"Bourbon whisky can't have coloring, flavoring, or blending materials because 27 CFR 5.23(a)(2) allows the use of such materials up to 2 ½ percent only if 'customarily employed therein in accordance with established trade usage.' TTB’s interpretation of this is that Bourbon whisky does not customarily include such usage (straight or otherwise).
"The formulation office would not see a formula for Bourbon whiskey as it is not required. The BAM states that harmless coloring, flavoring and blending material (HCFBM) is not allowed to be added to Bourbon whiskey. Caramel color would fit within HCFBM. (I did check the table in the BAM, and it clearly indicates that no HCFBM may be added to Bourbon whisky or Straight Bourbon whisky.)
"So, technically, the BAM is not contradictory to the regulation at 27 CFR 5.23(a)(2) … nor to the standard of identity for the class of whisky and several types in the regulations at 27 CFR 5.22(b). The answer to the question is that you may not add caramel or caramel coloring or flavoring to Bourbon."
This statement from TTB confirms that bourbon may not contain any additives under any circumstances. Through this exercise we learned that rye whiskey (but not straight rye whiskey) may. Rye whiskey may contain 'harmless coloring, flavoring, or blending materials up to 2 ½ percent,' because for that product said additives are 'customarily employed.' This is why Templeton Rye is not labeled as straight rye, according to its makers. It contains some of the permitted additives.
It is unknown at this time whether or not this dispensation exists for any other named types, such as wheat whiskey. Now at least you know that if your rye whiskey isn't labeled 'straight,' it might contain some flavoring or coloring.
Some might ask how this affects so-called flavored whiskeys such as Red Stag by Jim Beam. Short answer is, it doesn't. That's a different issue, discussed at length here.
TTB, just in case you don't know, is the federal regulator of all beverage alcohol products; beer, wine, and distilled spirits. It is part of the Treasury Department. The initials stand for 'Tax and Trade Bureau.' Technically, TTB's rules only apply to products sold in the U.S., but they do apply in Germany and many other countries through treaty agreements.
Friday, February 20, 2015
Readers of this space know I don't have much patience with clickbait "whiskey shortage" claims, but I haven't broken it down like I do in my guest post today on the Whisky Advocate Blog. There you can see how both The Tennessean and The Wall Street Journal managed to get 'shortage' into the headline of a story about something else entirely.

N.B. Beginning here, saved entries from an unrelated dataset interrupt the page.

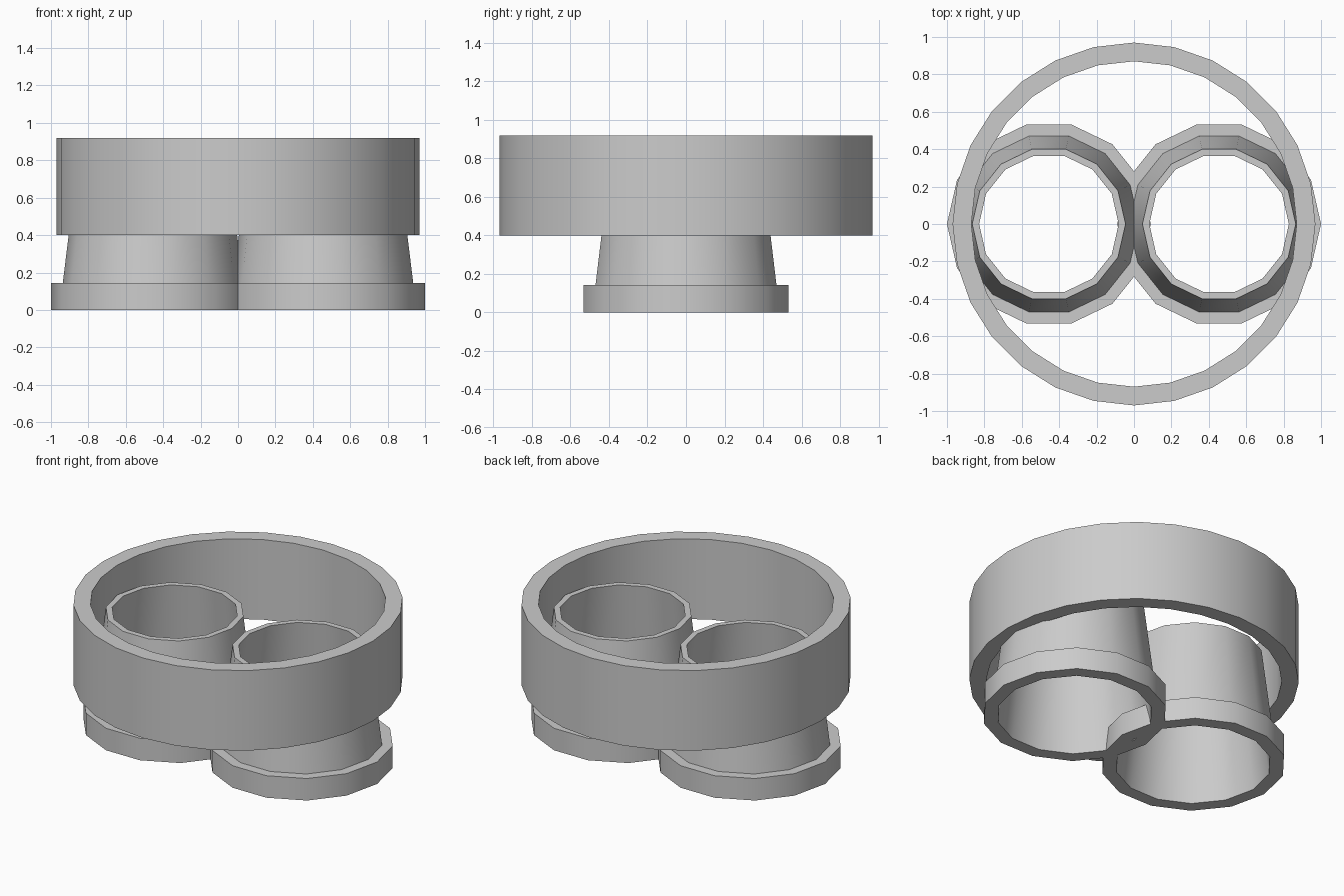
import bpy
import bmesh
from math import cos, sin, tau, radians

if "Cube" in bpy.data.objects:
    bpy.data.objects.remove(bpy.data.objects["Cube"])


def lathe(name, profile, sides, x=0.0):
    """Revolve a closed (radius, z) cross-section into a hollow ring."""
    bm = bmesh.new()
    rings = []
    for i in range(sides):
        a = tau * i / sides
        rings.append([bm.verts.new((r * cos(a), r * sin(a), z)) for r, z in profile])
    n = len(profile)
    for i in range(sides):
        a, b = rings[i], rings[(i + 1) % sides]
        for j in range(n):
            k = (j + 1) % n
            bm.faces.new((a[j], b[j], b[k], a[k]))
    bmesh.ops.recalc_face_normals(bm, faces=bm.faces)
    mesh = bpy.data.meshes.new(name)
    bm.to_mesh(mesh)
    bm.free()
    obj = bpy.data.objects.new(name, mesh)
    obj.location.x = x
    bpy.context.collection.objects.link(obj)
    bpy.ops.object.select_all(action='DESELECT')
    obj.select_set(True)
    bpy.context.view_layer.objects.active = obj
    bpy.ops.object.shade_smooth_by_angle(angle=radians(40))
    return obj


# Large upper collar
lathe("upper_collar", [(0.87, 0.40), (0.97, 0.40), (0.97, 0.92), (0.87, 0.92)], 28)

# Two tapered tubes with a flange at the foot
tube = [(0.46, 0), (0.545, 0), (0.545, 0.143), (0.482, 0.143), (0.41, 0.73), (0.373, 0.73)]
for side, x in (("left", -0.455), ("right", 0.455)):
    lathe(side + "_flanged_tube", tube, 14, x)
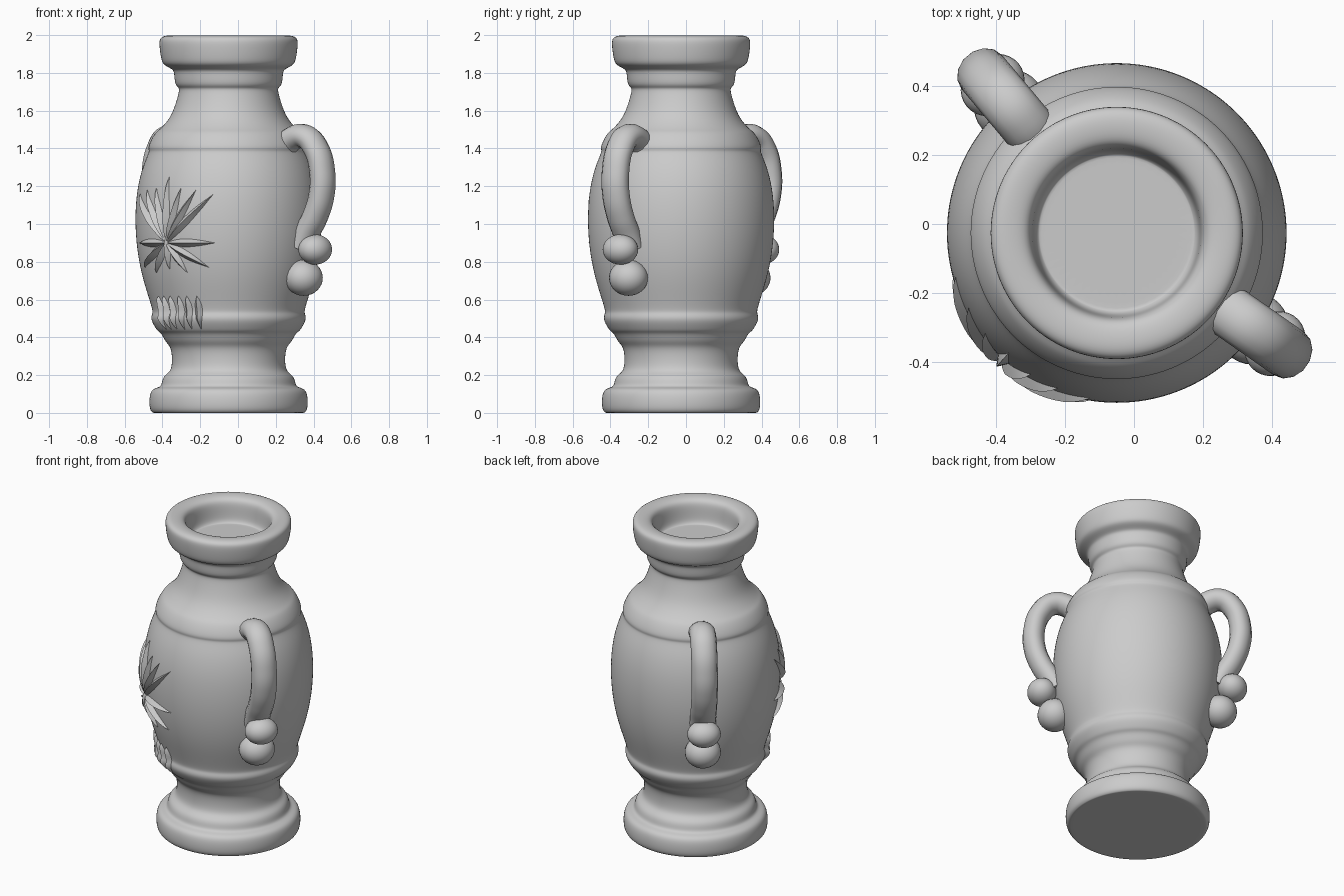
import bpy, bmesh, math
from mathutils import Vector

if "Cube" in bpy.data.objects:
    bpy.data.objects.remove(bpy.data.objects["Cube"])

AXIS = Vector((-0.05, -0.026, 0))

clay = bpy.data.materials.new("pale_grey_clay")
clay.use_nodes = True
clay.diffuse_color = (0.6, 0.6, 0.6, 1)
clay.node_tree.nodes["Principled BSDF"].inputs["Base Color"].default_value = (0.6, 0.6, 0.6, 1)


def finish(obj, angle=60):
    obj.data.materials.clear()
    obj.data.materials.append(clay)
    bpy.ops.object.select_all(action="DESELECT")
    obj.select_set(True)
    bpy.context.view_layer.objects.active = obj
    bpy.ops.object.shade_smooth_by_angle(angle=math.radians(angle))
    return obj


def mesh_object(name, bm):
    bmesh.ops.recalc_face_normals(bm, faces=bm.faces)
    mesh = bpy.data.meshes.new(name)
    bm.to_mesh(mesh)
    bm.free()
    obj = bpy.data.objects.new(name, mesh)
    bpy.context.collection.objects.link(obj)
    return obj


# Vase: lathed profile (radius, height) from foot to the shallow bowl in the mouth
FOOT = [(.40, 0), (.417, .012), (.422, .06), (.415, .115), (.39, .132), (.358, .138),
        (.353, .17), (.34, .2), (.305, .22), (.298, .28), (.305, .35), (.335, .375),
        (.355, .42), (.375, .432), (.388, .45), (.414, .495), (.405, .525), (.402, .54)]
BELLY = [(.42, .6), (.452, .7), (.475, .8), (.489, .9), (.495, 1.0), (.493, 1.1),
         (.482, 1.2), (.457, 1.3), (.425, 1.375)]
NECK = [(.422, 1.39), (.428, 1.405), (.41, 1.45), (.385, 1.488), (.365, 1.5), (.318, 1.55),
        (.288, 1.61), (.262, 1.7), (.262, 1.722), (.285, 1.735), (.288, 1.8), (.295, 1.82),
        (.345, 1.84), (.358, 1.87), (.37, 1.96), (.362, 1.988), (.33, 2.0),
        (.275, 1.995), (.25, 1.975), (.244, 1.93), (.24, 1.86), (.225, 1.845)]
PROFILE = FOOT + BELLY + NECK
SIDES = 48


def body_radius(z):
    for (r0, z0), (r1, z1) in zip(PROFILE, PROFILE[1:]):
        if z0 <= z <= z1:
            return r0 + (r1 - r0) * (z - z0) / (z1 - z0)
    return 0.4


bm = bmesh.new()
rings = []
for r, z in PROFILE:
    rings.append([bm.verts.new((r * math.cos(a), r * math.sin(a), z))
                  for a in (2 * math.pi * i / SIDES for i in range(SIDES))])
for low, high in zip(rings, rings[1:]):
    for i in range(SIDES):
        j = (i + 1) % SIDES
        bm.faces.new((low[i], low[j], high[j], high[i]))
# Inset caps keep the base and bowl floor flat
for ring in (rings[0], rings[-1]):
    cap = bm.faces.new(ring)
    bmesh.ops.inset_region(bm, faces=[cap], thickness=0.02)
vase = mesh_object("vase_body", bm)
vase.location = AXIS
sub = vase.modifiers.new("soften", "SUBSURF")
sub.levels = sub.render_levels = 2
finish(vase, 180)

# Handles: a looped tube ending in two round knobs, on opposite sides
LOOP = [(.35, 1.40), (.42, 1.455), (.495, 1.462), (.565, 1.40), (.606, 1.27),
        (.60, 1.15), (.56, 1.04), (.505, .95), (.47, .88)]


def add_handle(side, degrees):
    turn = math.radians(degrees)
    curve = bpy.data.curves.new(side + "_handle", "CURVE")
    curve.dimensions = "3D"
    curve.bevel_depth = 0.064
    curve.bevel_resolution = 5
    curve.use_fill_caps = True
    spline = curve.splines.new("BEZIER")
    spline.bezier_points.add(len(LOOP) - 1)
    for point, (r, z) in zip(spline.bezier_points, LOOP):
        point.co = (r, 0, z)
        point.handle_left_type = point.handle_right_type = "AUTO"
    obj = bpy.data.objects.new(side + "_handle", curve)
    bpy.context.collection.objects.link(obj)
    bpy.ops.object.select_all(action="DESELECT")
    obj.select_set(True)
    bpy.context.view_layer.objects.active = obj
    bpy.ops.object.convert(target="MESH")
    obj = bpy.context.object
    obj.location, obj.rotation_euler.z, obj.scale.y = AXIS, turn, 1.2
    finish(obj)

    for part, r, z, size in (("upper", .56, .865, (.085, .098, .08)),
                             ("lower", .485, .715, (.10, .105, .095))):
        spot = AXIS + Vector((r * math.cos(turn), r * math.sin(turn), z))
        bpy.ops.mesh.primitive_uv_sphere_add(segments=32, ring_count=16, radius=1, location=spot)
        knob = bpy.context.object
        knob.name = f"{side}_{part}_knob"
        knob.scale, knob.rotation_euler.z = size, turn
        finish(knob)


add_handle("left", -35)
add_handle("right", 130)


# Raised ornament: tapered ridges that follow the curve of the body
def add_ridge(bm, start, end, width, height, centre, steps=12):
    (s0, z0), (s1, z1) = start, end
    length = math.hypot(s1 - s0, z1 - z0)
    across = (-(z1 - z0) / length, (s1 - s0) / length)
    rows = []
    for i in range(steps + 1):
        t = i / steps
        swell = max(math.sin(math.pi * t ** 0.8), 0.02)
        row = []
        for k in (-1, -.5, 0, .5, 1):
            s = s0 + (s1 - s0) * t + across[0] * k * width * swell
            z = z0 + (z1 - z0) * t + across[1] * k * width * swell
            lift = height * swell ** 0.5 * (1 - abs(k)) - 0.006
            r = body_radius(z) + lift
            a = centre + s / 0.49
            row.append(bm.verts.new((r * math.cos(a), r * math.sin(a), z)))
        rows.append(row)
    for a, b in zip(rows, rows[1:]):
        for k in range(4):
            bm.faces.new((a[k], a[k + 1], b[k + 1], b[k]))


CENTRE = math.radians(228)
TIPS = [(0, 1.25), (.09, 1.19), (.18, 1.18), (.28, 1.16), (.29, .90), (.25, .77), (.12, .74)]
bm = bmesh.new()
for s, z in TIPS:
    for side in ((1, -1) if s else (1,)):
        add_ridge(bm, (0, .9), (s * side, z), 0.024, 0.034, CENTRE)
add_ridge(bm, (0, .93), (0, .76), 0.02, 0.034, CENTRE)
leaf = mesh_object("leaf_relief", bm)
leaf.location = AXIS
finish(leaf)

# Folds hanging over the lower band beneath the leaf
bm = bmesh.new()
for s in (-.16, -.10, -.04, .03, .09, .16):
    add_ridge(bm, (s, .62), (s + .01, .44), 0.03, 0.032, CENTRE)
folds = mesh_object("band_folds", bm)
folds.location = AXIS
finish(folds)
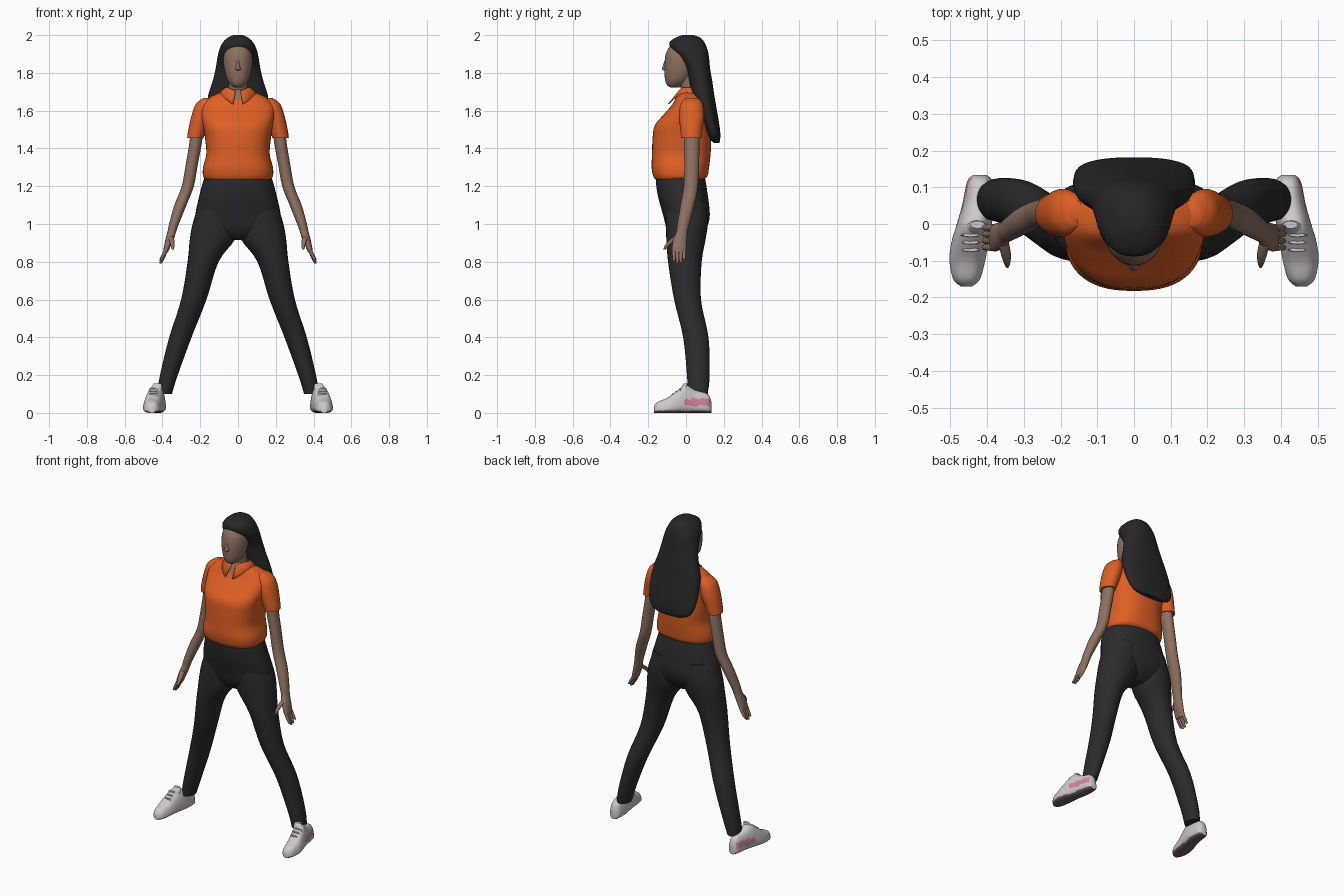
import bpy
import bmesh
from math import sin, cos, pi, copysign
from mathutils import Vector

cube = bpy.data.objects.get("Cube")
if cube:
    bpy.data.objects.remove(cube, do_unlink=True)


def material(name, red, green, blue):
    mat = bpy.data.materials.new(name)
    mat.use_nodes = True
    color = (red, green, blue, 1)
    mat.diffuse_color = color
    shader = mat.node_tree.nodes["Principled BSDF"]
    shader.inputs["Base Color"].default_value = color
    shader.inputs["Roughness"].default_value = 0.8
    return mat


ORANGE = material("orange cloth", 0.73, 0.115, 0.018)
TROUSER = material("charcoal cloth", 0.024, 0.024, 0.025)
HAIR = material("black hair", 0.02, 0.02, 0.02)
SKIN = material("brown skin", 0.27, 0.165, 0.115)
WHITE = material("white leather", 0.62, 0.58, 0.6)
PINK = material("pink trim", 0.66, 0.22, 0.34)
SOLE = material("mauve rubber", 0.16, 0.11, 0.13)


def power(value, n):
    return copysign(abs(value) ** (2 / n), value)


def refine(rings, steps):
    """Catmull-Rom interpolation between the key rings."""
    keys = [Vector(r) for r in rings]
    out = []
    for i in range(len(keys) - 1):
        a, b, c = keys[max(i - 1, 0)], keys[i], keys[i + 1]
        d = keys[min(i + 2, len(keys) - 1)]
        for s in range(steps):
            t = s / steps
            out.append(b + (c - a) * (t / 2)
                       + (a * 2 - b * 5 + c * 4 - d) * (t * t / 2)
                       + (b * 3 - a - c * 3 + d) * (t ** 3 / 2))
    return out + [keys[-1]]


def finish(name, bm, mats, mirror=False, rule=None, angle=pi / 4):
    """Turn a bmesh into a smooth shaded, optionally mirrored object."""
    bmesh.ops.recalc_face_normals(bm, faces=bm.faces[:])
    bm.normal_update()
    if rule:
        for face in bm.faces:
            face.material_index = rule(face.calc_center_median(), face.normal)
    mesh = bpy.data.meshes.new(name)
    bm.to_mesh(mesh)
    bm.free()
    for mat in mats:
        mesh.materials.append(mat)
    obj = bpy.data.objects.new(name, mesh)
    bpy.context.collection.objects.link(obj)
    bpy.ops.object.select_all(action="DESELECT")
    obj.select_set(True)
    bpy.context.view_layer.objects.active = obj
    bpy.ops.object.shade_smooth_by_angle(angle=angle)
    if mirror:
        obj.modifiers.new("Mirror", "MIRROR").use_mirror_merge = False
    return obj


def skin_rings(bm, loops):
    """Bridge point loops into a closed tube."""
    rows = [[bm.verts.new(p) for p in loop] for loop in loops]
    for low, high in zip(rows, rows[1:]):
        for j in range(len(low)):
            k = (j + 1) % len(low)
            bm.faces.new((low[j], low[k], high[k], high[j]))
    bm.faces.new(rows[0])
    bm.faces.new(rows[-1])


def add_loft(bm, rings, n=2, sides=28, steps=4):
    """Level oval rings given as x, y, z, half width, half depth."""
    angles = [2 * pi * j / sides for j in range(sides)]
    skin_rings(bm, [[(x + rx * power(cos(a), n), y + ry * power(sin(a), n), z)
                     for a in angles]
                    for x, y, z, rx, ry in refine(rings, steps)])


def loft(name, rings, mats, mirror=False, rule=None, **shape):
    bm = bmesh.new()
    add_loft(bm, rings, **shape)
    return finish(name, bm, mats, mirror, rule)


# Head and neck
loft("neck", [(0, .04, 1.58, .065, .05), (0, .03, 1.68, .053, .05),
              (0, .015, 1.74, .049, .048), (0, 0, 1.8, .05, .05)], [SKIN])
loft("face", [(0, -.06, 1.722, .018, .02), (0, -.057, 1.735, .036, .043),
              (0, -.046, 1.76, .055, .064), (0, -.035, 1.8, .069, .079),
              (0, -.03, 1.85, .077, .083), (0, -.025, 1.9, .074, .082),
              (0, -.02, 1.94, .058, .066), (0, -.02, 1.955, .04, .045)], [SKIN])
loft("nose", [(0, -.108, 1.812, .006, .006), (0, -.112, 1.82, .014, .016),
              (0, -.108, 1.84, .01, .014), (0, -.1, 1.875, .006, .01)],
     [SKIN], sides=12)
loft("long_hair", [(0, .162, 1.43, .08, .014), (0, .153, 1.45, .13, .028),
                   (0, .14, 1.5, .158, .04), (0, .112, 1.6, .166, .052),
                   (0, .09, 1.68, .158, .06), (0, .078, 1.75, .136, .062),
                   (0, .064, 1.82, .119, .064), (0, .041, 1.88, .109, .081),
                   (0, .02, 1.92, .1, .095), (0, .005, 1.96, .081, .093),
                   (0, .01, 1.986, .055, .066), (0, .01, 2, .025, .03)],
     [HAIR], n=2.3, sides=36)


# Shirt with an open neckline
def neckline(center, normal):
    return int(center.y < 0 and abs(center.x) < (center.z - 1.635) * 0.5)


loft("shirt", [(0, -.035, 1.235, .172, .128), (0, -.03, 1.255, .185, .144),
               (0, -.03, 1.3, .185, .152), (0, -.025, 1.37, .168, .155),
               (0, -.022, 1.45, .174, .155), (0, -.02, 1.52, .184, .146),
               (0, 0, 1.58, .195, .118), (0, .015, 1.63, .192, .09),
               (0, .02, 1.665, .158, .076), (0, .02, 1.69, .11, .064),
               (0, .02, 1.712, .05, .045)],
     [ORANGE, SKIN], rule=neckline, n=2.5, sides=64, steps=6)
loft("sleeves", [(.158, .03, 1.667, .025, .035), (.178, .03, 1.635, .046, .058),
                 (.195, .03, 1.57, .052, .066), (.214, .028, 1.5, .049, .058),
                 (.226, .028, 1.455, .043, .053)], [ORANGE], mirror=True)

# Folded collar, with points that drop beside the opening
bm = bmesh.new()
columns = []
count = 32
for i in range(count + 1):
    t = i / count
    a = -pi / 2 + 0.2 + t * (2 * pi - 0.4)
    tip = max(0, abs(2 * t - 1) - 0.75) * 4
    columns.append([bm.verts.new((r * cos(a), 0.022 + r * 0.93 * sin(a), z))
                    for r, z in ((0.06, 1.7 - 0.01 * tip),
                                 (0.068, 1.72 - 0.018 * tip),
                                 (0.105 + 0.02 * tip, 1.685 - 0.05 * tip))])
for left, right in zip(columns, columns[1:]):
    for j in range(2):
        bm.faces.new((left[j], right[j], right[j + 1], left[j + 1]))
collar = finish("collar", bm, [ORANGE])
thick = collar.modifiers.new("Thickness", "SOLIDIFY")
thick.thickness = 0.006
thick.offset = 0

# Arms and hands
loft("arms", [(.21, .03, 1.54, .034, .04), (.226, .03, 1.42, .033, .041),
              (.244, .03, 1.32, .032, .039), (.266, .026, 1.2, .032, .038),
              (.305, .008, 1.1, .032, .037), (.339, -.014, 1, .026, .032),
              (.35, -.021, .96, .023, .03), (.362, -.031, .92, .022, .036),
              (.378, -.037, .87, .016, .038), (.384, -.037, .848, .012, .034)],
     [SKIN], mirror=True)
bm = bmesh.new()
for i, length in enumerate((0.058, 0.07, 0.066, 0.05)):
    y = -0.064 + 0.018 * i
    add_loft(bm, [(.38, y, .865, .01, .01),
                  (.396, y, .865 - length * .6, .01, .009),
                  (.408, y, .865 - length, .007, .007),
                  (.41, y, .86 - length, .003, .003)], sides=10)
add_loft(bm, [(.357, -.045, .935, .014, .016), (.35, -.075, .91, .014, .018),
              (.346, -.1, .885, .01, .013), (.345, -.114, .864, .005, .006)],
         sides=12)
finish("fingers", bm, [SKIN], mirror=True)

# Trousers
loft("trouser_hips", [(0, -.03, 1.26, .172, .125), (0, -.027, 1.22, .186, .132),
                      (0, -.015, 1.14, .207, .132), (0, .002, 1.05, .225, .124),
                      (0, .004, .99, .21, .11), (0, .002, .945, .13, .085),
                      (0, .002, .915, .05, .05)], [TROUSER], n=2.2, sides=40)
loft("trouser_legs", [(.1, 0, 1.12, .1, .11), (.12, .004, 1.01, .118, .112),
                      (.135, 0, .92, .12, .104), (.185, -.006, .8, .082, .089),
                      (.234, .008, .6, .067, .071), (.305, .052, .4, .059, .067),
                      (.366, .065, .2, .047, .06), (.39, .063, .1, .04, .052)],
     [TROUSER], mirror=True)


# Shoes, lofted from heel to toe over a flat sole
def shoe_color(center, normal):
    if normal.z < -0.7 or center.z < 0.012:
        return 2
    stripe = -0.01 < center.y < 0.125 and 0.038 < center.z < 0.075
    return int(stripe and normal.x > 0.2)


# key rings: y, centre x, half width, height
shoe_keys = [(.134, .42, .02, .06), (.115, .42, .04, .1), (.05, .425, .05, .12),
             (0, .435, .055, .146), (-.05, .447, .058, .115),
             (-.1, .454, .056, .079), (-.15, .456, .042, .058),
             (-.17, .456, .018, .035)]
loops = []
for y, x, half, height in refine(shoe_keys, 5):
    loop = []
    for j in range(40):
        a = 2 * pi * j / 40
        rise = (1 + power(sin(a), 2.8)) / 2
        loop.append((x + half * (1 - 0.35 * rise) * power(cos(a), 2.8), y,
                     height * rise))
    loops.append(loop)
bm = bmesh.new()
skin_rings(bm, loops)
finish("shoes", bm, [WHITE, PINK, SOLE], mirror=True, rule=shoe_color)

# Shoe tongues and laces
loft("shoe_tongues", [(.437, -.015, .1, .03, .025), (.43, -.008, .135, .028, .018),
                      (.426, -.002, .155, .02, .01)], [WHITE], mirror=True)
bm = bmesh.new()
for i in range(3):
    y, z = -0.03 - 0.02 * i, 0.132 - 0.015 * i
    add_loft(bm, [(.445, y, z - .02, .03, .006), (.445, y, z, .022, .005)],
             sides=12, steps=2)
finish("shoe_laces", bm, [WHITE], mirror=True)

About the nascent Spanish-American War, newspaper publisher William Randolph Hearst famously wrote to one of his photographers in 1898, "You furnish the pictures and I'll furnish the war." Modern journalists have decided they don't need the war, just mention of it in the headline. Since the click is the prize, the story doesn't matter.
Not that fake, bullshit stories about a non-existent whiskey crises really hurt anyone. They're just more fake, bullshit stories in a world full of them. And we're throwing out a little bait ourselves, since next week my good friend Fred Minnick will argue that there is a whiskey shortage.
Whisky Advocate magazine is America’s leading whisky magazine and I'm proud to be in their pages from time to time, as well as guest blogging for them. With bourbon now the fastest growing distilled spirits category worldwide, maybe America's leading whiskey magazine, which is based in America and edited by Americans, should consider spelling 'whiskey' the American way, with an 'e.'